- _PROBLEM TO WORK ON_:
The count of lines below that include the string "back" is the whole answer; write it alone.

Collected data
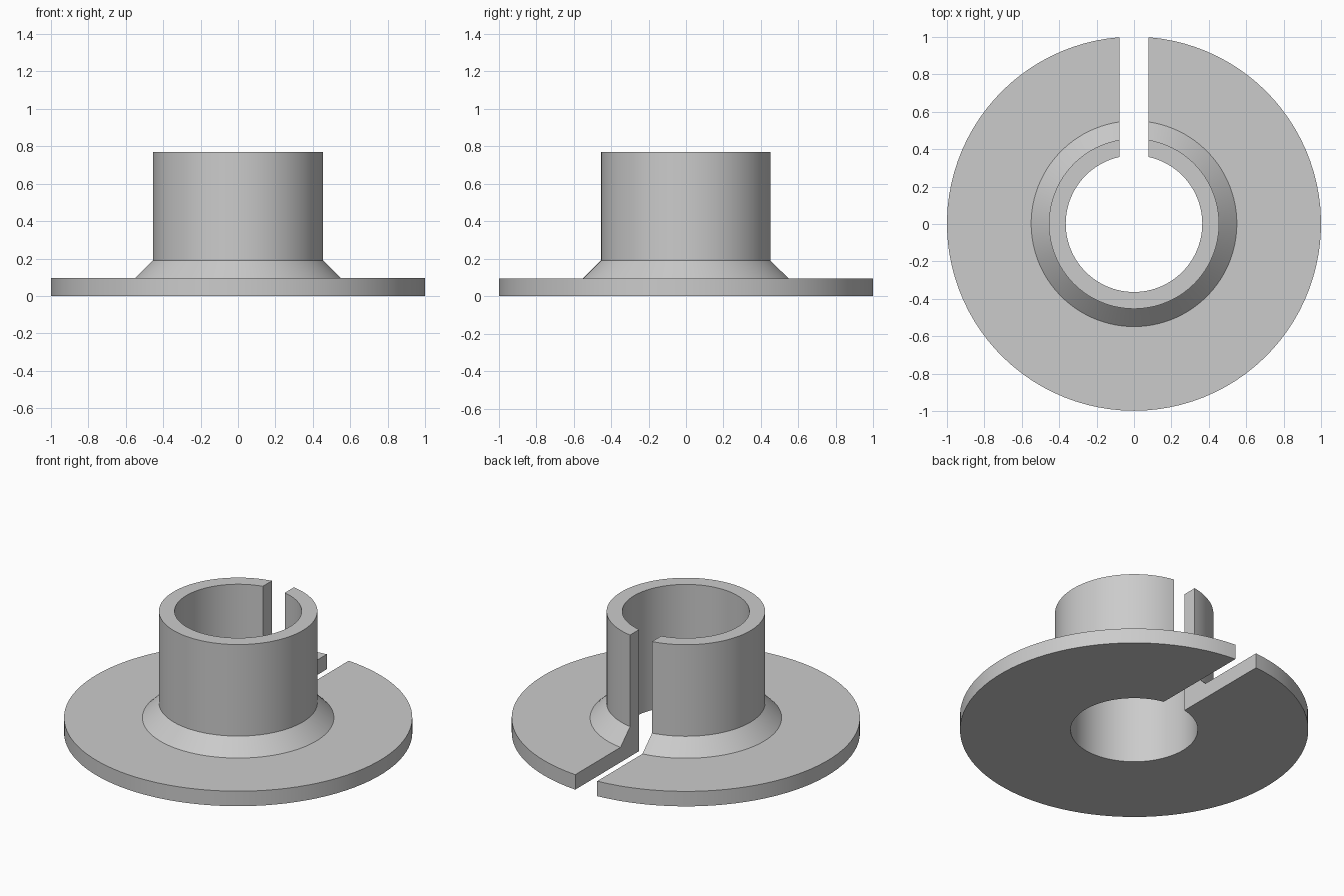
import bpy
import bmesh
import math

cube = bpy.data.objects.get("Cube")
if cube:
    bpy.data.objects.remove(cube, do_unlink=True)

SEGMENTS = 96
HALF_SLOT = 0.077
BORE, TUBE, FILLET, RIM = 0.365, 0.455, 0.55, 1.0
FLANGE_TOP, FILLET_TOP, HEIGHT = 0.095, 0.19, 0.77

# Cross-section as (radius, height)
profile = [(BORE, 0), (RIM, 0), (RIM, FLANGE_TOP), (FILLET, FLANGE_TOP),
           (TUBE, FILLET_TOP), (TUBE, HEIGHT), (BORE, HEIGHT)]

# Recentre in y, as the slot trims the back of the rim
y_shift = (RIM - math.sqrt(RIM ** 2 - HALF_SLOT ** 2)) / 2

# Sweep the section round from one slot wall to the other, keeping the walls parallel
bm = bmesh.new()
columns = []
for i in range(SEGMENTS + 1):
    column = []
    for radius, z in profile:
        start = math.asin(HALF_SLOT / radius)
        angle = start + (math.tau - 2 * start) * i / SEGMENTS
        column.append(bm.verts.new((radius * math.sin(angle),
                                    radius * math.cos(angle) + y_shift, z)))
    columns.append(column)

for a, b in zip(columns, columns[1:]):
    for j in range(len(profile)):
        k = (j + 1) % len(profile)
        bm.faces.new((a[j], a[k], b[k], b[j]))

# Slot walls
bm.faces.new(columns[0])
bm.faces.new(columns[-1])
bmesh.ops.recalc_face_normals(bm, faces=bm.faces)

mesh = bpy.data.meshes.new("slotted_flanged_bushing")
bm.to_mesh(mesh)
bm.free()
bushing = bpy.data.objects.new("slotted_flanged_bushing", mesh)
bpy.context.collection.objects.link(bushing)

# Plain grey material
grey = bpy.data.materials.new("light_grey")
grey.use_nodes = True
colour = (0.6, 0.6, 0.6, 1)
grey.diffuse_color = colour
grey.node_tree.nodes["Principled BSDF"].inputs["Base Color"].default_value = colour
mesh.materials.append(grey)

# Smooth round walls with crisp edges
bpy.ops.object.select_all(action='DESELECT')
bushing.select_set(True)
bpy.context.view_layer.objects.active = bushing
bpy.ops.object.shade_smooth_by_angle(angle=math.radians(30))
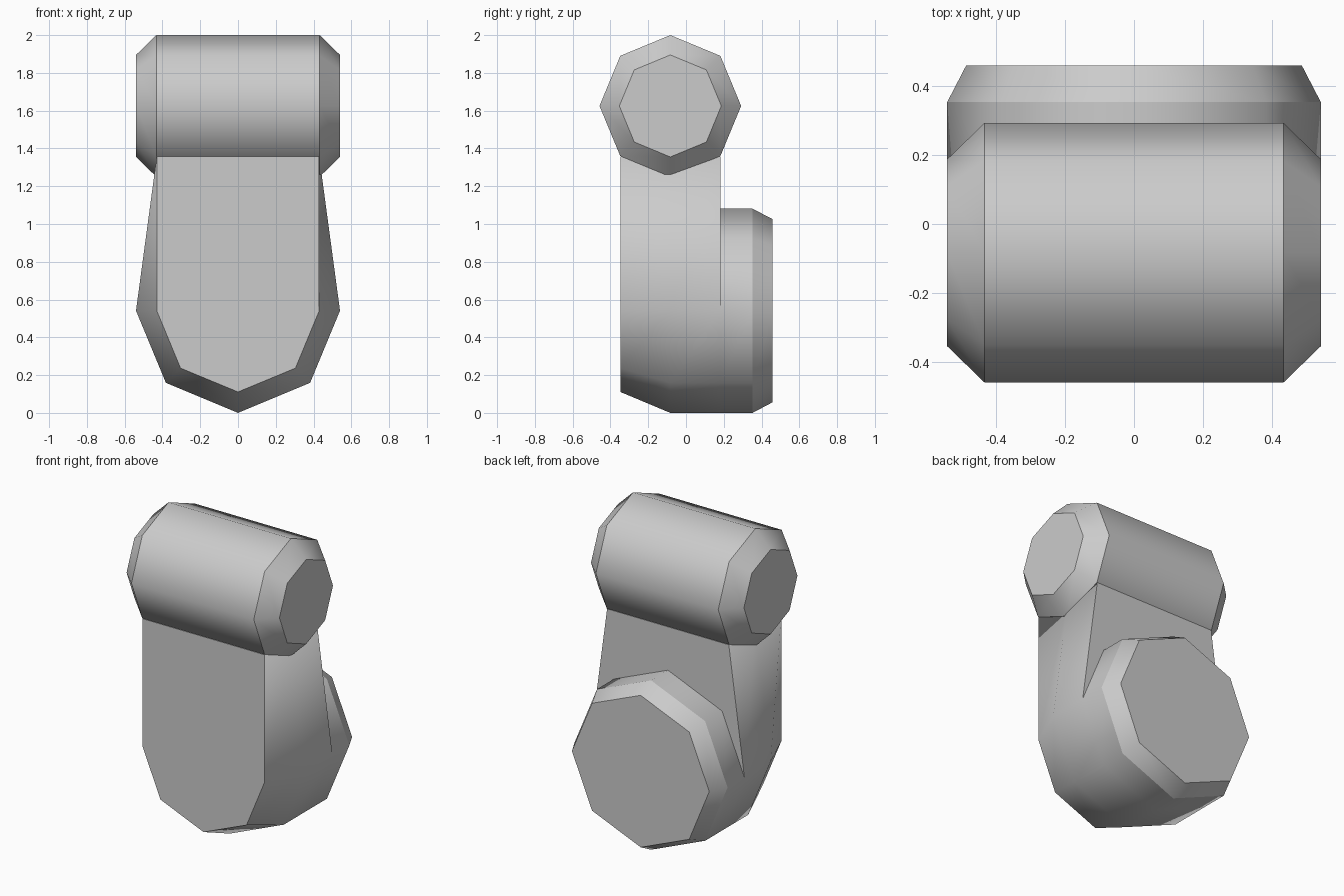
import bpy, bmesh, math

if "Cube" in bpy.data.objects:
    bpy.data.objects.remove(bpy.data.objects["Cube"])


def octagon(cu, cv, r, first=0, count=8):
    """Points of an eight-sided ring, starting on the +u side."""
    return [(cu + r * math.cos(math.pi / 4 * i), cv + r * math.sin(math.pi / 4 * i))
            for i in range(first, first + count)]


def bridge(bm, a, b):
    for i in range(len(a)):
        j = (i + 1) % len(a)
        bm.faces.new((a[i], a[j], b[j], b[i]))


def finish(bm, name, axis, sharp_planes):
    """Smooth shading with crisp edges along the listed cross-section planes."""
    bmesh.ops.recalc_face_normals(bm, faces=bm.faces[:])
    for f in bm.faces:
        f.smooth = True
    for e in bm.edges:
        p, q = (v.co[axis] for v in e.verts)
        if abs(p - q) < 1e-5 and any(abs(p - s) < 1e-4 for s in sharp_planes):
            e.smooth = e.calc_face_angle(0) < 0.1
    mesh = bpy.data.meshes.new(name)
    bm.to_mesh(mesh)
    bm.free()
    obj = bpy.data.objects.new(name, mesh)
    bpy.context.collection.objects.link(obj)
    return obj


# Upper barrel: horizontal octagonal drum with chamfered ends
bm = bmesh.new()
rings = [[bm.verts.new((x, u, v)) for u, v in octagon(-0.083, 1.625, r)]
         for x, r in ((-0.54, 0.27), (-0.432, 0.375), (0.432, 0.375), (0.54, 0.27))]
for a, b in zip(rings, rings[1:]):
    bridge(bm, a, b)
bm.faces.new(rings[0])
bm.faces.new(rings[-1])
finish(bm, "upper_barrel", 0, (-0.54, -0.432, 0.432, 0.54))

# Lower link: tapered arm with rounded foot, merged into the rear disc
bm = bmesh.new()
ZC, R, TOP = 0.541, 0.54, 1.358
arm = []
for y, r in ((-0.348, 0.43), (-0.083, R), (0.182, R)):
    outline = octagon(0, ZC, r, 4, 5) + [(0.43, TOP), (-0.43, TOP)]
    arm.append([bm.verts.new((x, y, z)) for x, z in outline])
for a, b in zip(arm, arm[1:]):
    bridge(bm, a, b)
bm.faces.new(arm[0])

# Rear disc shares the foot's lower half and stands proud of the arm's back
crown = [bm.verts.new((x, 0.182, z)) for x, z in octagon(0, ZC, R, 1, 3)]
disc = [arm[-1][:5] + crown]
for y, r in ((0.352, R), (0.458, 0.485)):
    disc.append([bm.verts.new((x, y, z)) for x, z in octagon(0, ZC, r, 4, 8)])
for a, b in zip(disc, disc[1:]):
    bridge(bm, a, b)
bm.faces.new(disc[-1])
bm.faces.new([arm[-1][4], arm[-1][5], arm[-1][6], arm[-1][0]] + crown[::-1])
link = finish(bm, "lower_link", 1, (-0.348, 0.182, 0.352, 0.458))
for v in link.data.vertices:
    v.co.z = max(v.co.z, 0.0) if v.co.z > 0.002 else 0.0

- _RESULT OF THIS EXERCISE_:
2